▸ **DIRECTIONS FOR THIS TASK**
Report how many lines in the records carry the string "verts", and give no further text.

════════

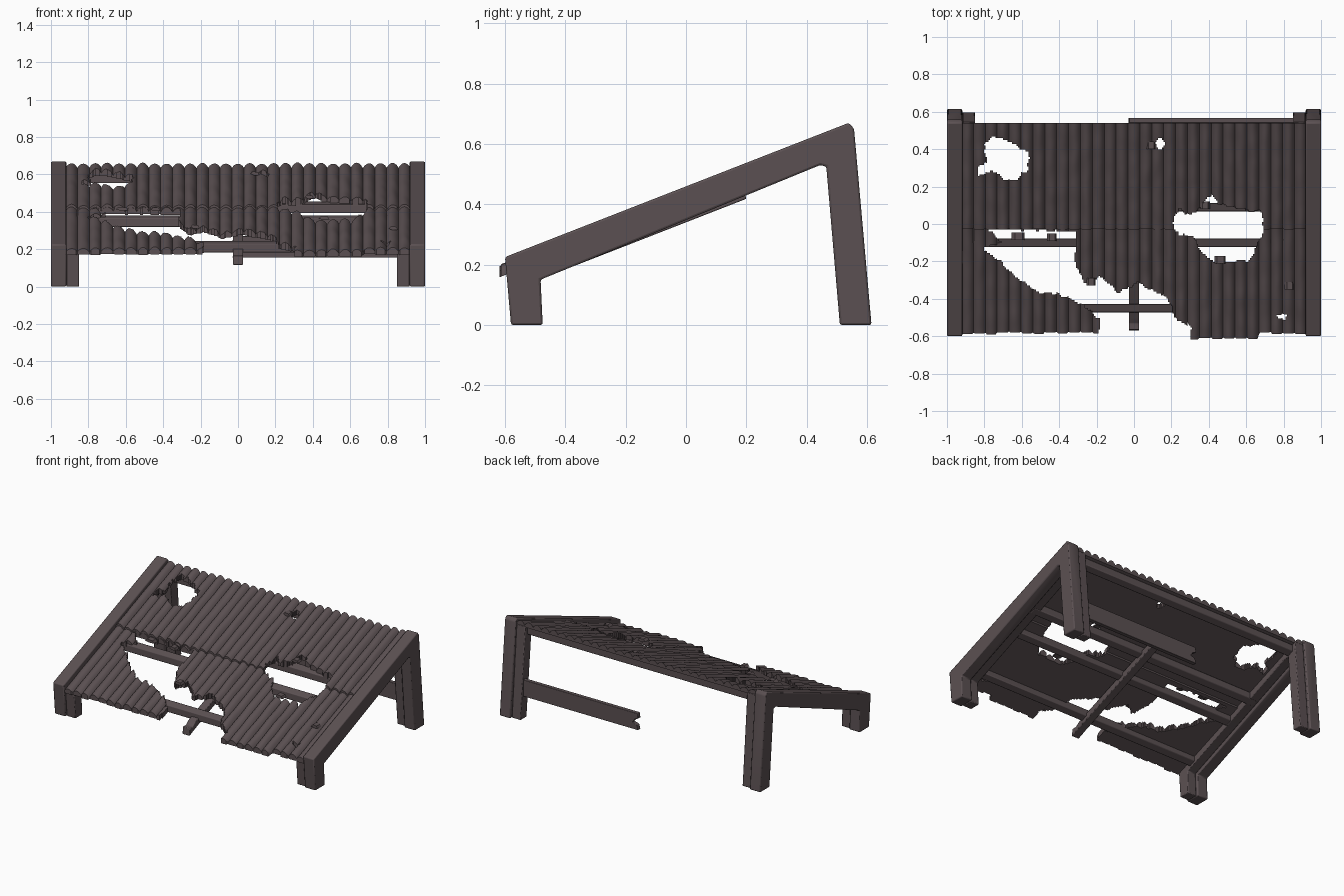
import bpy, bmesh, math, random
from mathutils import Vector, noise

if "Cube" in bpy.data.objects:
    bpy.data.objects.remove(bpy.data.objects["Cube"])

random.seed(4)
SLOPE = 0.39
wood = bpy.data.materials.new("weathered dark brown")
wood.diffuse_color = (0.105, 0.081, 0.085, 1)
wood.use_nodes = True
wood.node_tree.nodes["Principled BSDF"].inputs["Base Color"].default_value = wood.diffuse_color


def finish(name, bm, bevel=0.0):
    bmesh.ops.recalc_face_normals(bm, faces=bm.faces[:])
    me = bpy.data.meshes.new(name)
    bm.to_mesh(me)
    bm.free()
    ob = bpy.data.objects.new(name, me)
    bpy.context.collection.objects.link(ob)
    me.materials.append(wood)
    if bevel:
        m = ob.modifiers.new("soft edges", 'BEVEL')
        m.width, m.segments = bevel, 2
        m.limit_method, m.angle_limit = 'ANGLE', math.radians(35)
    bpy.context.view_layer.objects.active = ob
    bpy.ops.object.select_all(action='DESELECT')
    ob.select_set(True)
    bpy.ops.object.shade_smooth_by_angle(angle=math.radians(40))
    return ob


def extrude(name, pts, a, b, axis, bevel=0.005):
    """Extrude a 2D profile from a to b along 'x' (pts are y,z) or 'y' (pts are x,z)."""
    bm = bmesh.new()
    put = (lambda p, t: (t, p[0], p[1])) if axis == 'x' else (lambda p, t: (p[0], t, p[1]))
    A = [bm.verts.new(put(p, a)) for p in pts]
    B = [bm.verts.new(put(p, b)) for p in pts]
    bm.faces.new(A)
    bm.faces.new(B[::-1])
    n = len(pts)
    for i in range(n):
        bm.faces.new((A[i], B[i], B[(i + 1) % n], A[(i + 1) % n]))
    return finish(name, bm, bevel)


def sloped(y0, y1, lo, hi):
    """Side profile of a bar lying along the roof pitch."""
    return [(y0, lo + SLOPE * y0), (y1, lo + SLOPE * y1), (y1, hi + SLOPE * y1), (y0, hi + SLOPE * y0)]


# side frames: front leg, sloped beam and back leg in one bent outline
outer = [(-0.58, 0), (-0.475, 0), (-0.482, 0.15), (0.445, 0.53), (0.465, 0.525), (0.51, 0),
         (0.615, 0), (0.557, 0.65), (0.54, 0.67), (-0.60, 0.225)]
inner = [(-0.565, 0), (-0.49, 0), (-0.497, 0.16), (0.44, 0.545), (0.478, 0.55), (0.53, 0),
         (0.597, 0), (0.545, 0.63), (0.53, 0.625), (-0.58, 0.185)]
for s, side in ((-1, "left"), (1, "right")):
    extrude(side + "_frame", outer, s * 0.918, s * 1.0, 'x', 0.007)
    extrude(side + "_inner_frame", inner, s * 0.85, s * 0.918, 'x')

# cross rails under the roof
for k, y in enumerate((-0.45, -0.10, 0.09, 0.50)):
    extrude("cross_rail_%d" % k, sloped(y - 0.022, y + 0.022, 0.365, 0.412), -0.9, 0.9, 'x', 0.004)

# broken centre beam
extrude("centre_beam", [(-0.57, 0.115), (-0.5, 0.145), (0.2, 0.418), (0.19, 0.46), (-0.5, 0.19),
                        (-0.53, 0.165), (-0.565, 0.165)], -0.028, 0.028, 'x', 0.004)

# snapped lower plank at the back
extrude("back_plank", [(0.9, 0.155), (-0.03, 0.155), (-0.02, 0.19), (0.015, 0.2), (-0.005, 0.225),
                       (-0.03, 0.235), (-0.025, 0.27), (0.9, 0.27)], 0.54, 0.568, 'y', 0.003)

# torn openings, seen from above
HOLES = [
    [(-.80, .42), (-.76, .47), (-.67, .44), (-.56, .38), (-.57, .29), (-.64, .23), (-.69, .25),
     (-.77, .28), (-.84, .26), (-.84, .31), (-.79, .33)],
    [(.20, .01), (.24, .09), (.30, .05), (.35, .09), (.42, .16), (.45, .10), (.57, .08), (.68, .06),
     (.69, -.02), (.65, -.15), (.61, -.2), (.43, -.2), (.35, -.14), (.32, -.07), (.24, -.06)],
    [(-.78, -.03), (-.31, -.04), (-.32, -.22), (-.25, -.33), (-.19, -.27), (-.08, -.37), (.02, -.31),
     (.18, -.4), (.22, -.51), (.3, -.55), (.3, -.7), (-.2, -.7), (-.18, -.52), (-.27, -.43),
     (-.4, -.38), (-.5, -.37), (-.61, -.3), (-.72, -.2), (-.8, -.13), (-.7, -.1)],
    [(.11, .44), (.15, .46), (.17, .42), (.14, .39)],
    [(.76, -.49), (.81, -.48), (.81, -.51), (.77, -.51)],
]


def inside(x, y, poly):
    hit = False
    for (x1, y1), (x2, y2) in zip(poly, poly[1:] + poly[:1]):
        if (y1 > y) != (y2 > y) and x < x1 + (y - y1) / (y2 - y1) * (x2 - x1):
            hit = not hit
    return hit


def torn(x, y):
    j = noise.noise_vector(Vector((x * 25, y * 25, 1))) * 0.014
    return any(inside(x + j.x, y + j.y, h) for h in HOLES)


CRESTS, SEG = 29, 8
NX, X0, W = CRESTS * SEG, -0.922, 1.844


def sheet(name, y0, y1, crest, ragged):
    """Corrugated sheet with a scalloped top, flat underside and torn holes."""
    ny = 56
    amp = 0.024
    lift = [random.uniform(-0.004, 0.003) for _ in range(CRESTS)]
    front = []
    for c in range(CRESTS):
        x = X0 + W * (c + 0.5) / CRESTS
        front.append(y0 - (0.027 if ragged and 0.3 < x < 0.64 else 0)
                     + random.uniform(-0.006, 0.006) * (1 if ragged else 0.4))
    bm = bmesh.new()
    verts = {}

    def xy(i, j):
        x = X0 + W * i / NX
        c = min(int(i // SEG), CRESTS - 1)
        f = front[c]
        if i % SEG == 0 and c:
            f = (f + front[c - 1]) / 2 + 0.006
        return x, f + (y1 - f) * j / ny

    def vert(i, j, top):
        if (i, j, top) not in verts:
            x, y = xy(i, j)
            z = crest + SLOPE * y
            if top:
                r = abs(math.sin(math.pi * i / SEG))
                c = min(i // SEG, CRESTS - 1)
                z += amp * (r ** 0.75 - 1) + lift[c] * r
                z += 0.005 * noise.noise(Vector((x * 14, y * 9, 3)))
            else:
                z -= amp + 0.014
            verts[i, j, top] = bm.verts.new((x, y, z))
        return verts[i, j, top]

    keep = {(i, j) for i in range(NX) for j in range(ny) if not torn(*xy(i + 0.5, j + 0.5))}
    for i, j in keep:
        q = [(i, j), (i + 1, j), (i + 1, j + 1), (i, j + 1)]
        bm.faces.new([vert(*p, True) for p in q])
        bm.faces.new([vert(*p, False) for p in q[::-1]])
        for k, n in enumerate([(i, j - 1), (i + 1, j), (i, j + 1), (i - 1, j)]):
            if n not in keep:
                a, b = q[k], q[(k + 1) % 4]
                bm.faces.new((vert(*a, False), vert(*b, False), vert(*b, True), vert(*a, True)))
    finish(name, bm)


sheet("lower_roof_sheet", -0.585, -0.01, 0.437, True)
sheet("upper_roof_sheet", -0.028, 0.54, 0.449, False)

# curled scraps beside the openings
for k, (x, y, w) in enumerate([(-.62, -.065, .07), (-.44, -.07, .05), (.09, .42, .05), (.83, -.33, .05),
                               (.46, -.19, .06), (-.23, -.31, .05), (.38, .1, .05)]):
    extrude("torn_scrap_%d" % k, [(x - w / 2, .437 + SLOPE * y), (x - w / 4, .452 + SLOPE * y),
                                  (x + w / 3, .448 + SLOPE * y), (x + w / 2, .432 + SLOPE * y),
                                  (x, .43 + SLOPE * y)], y - .02, y + .02, 'y', 0)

════════

▸ **COMPLETED EXERCISE**
6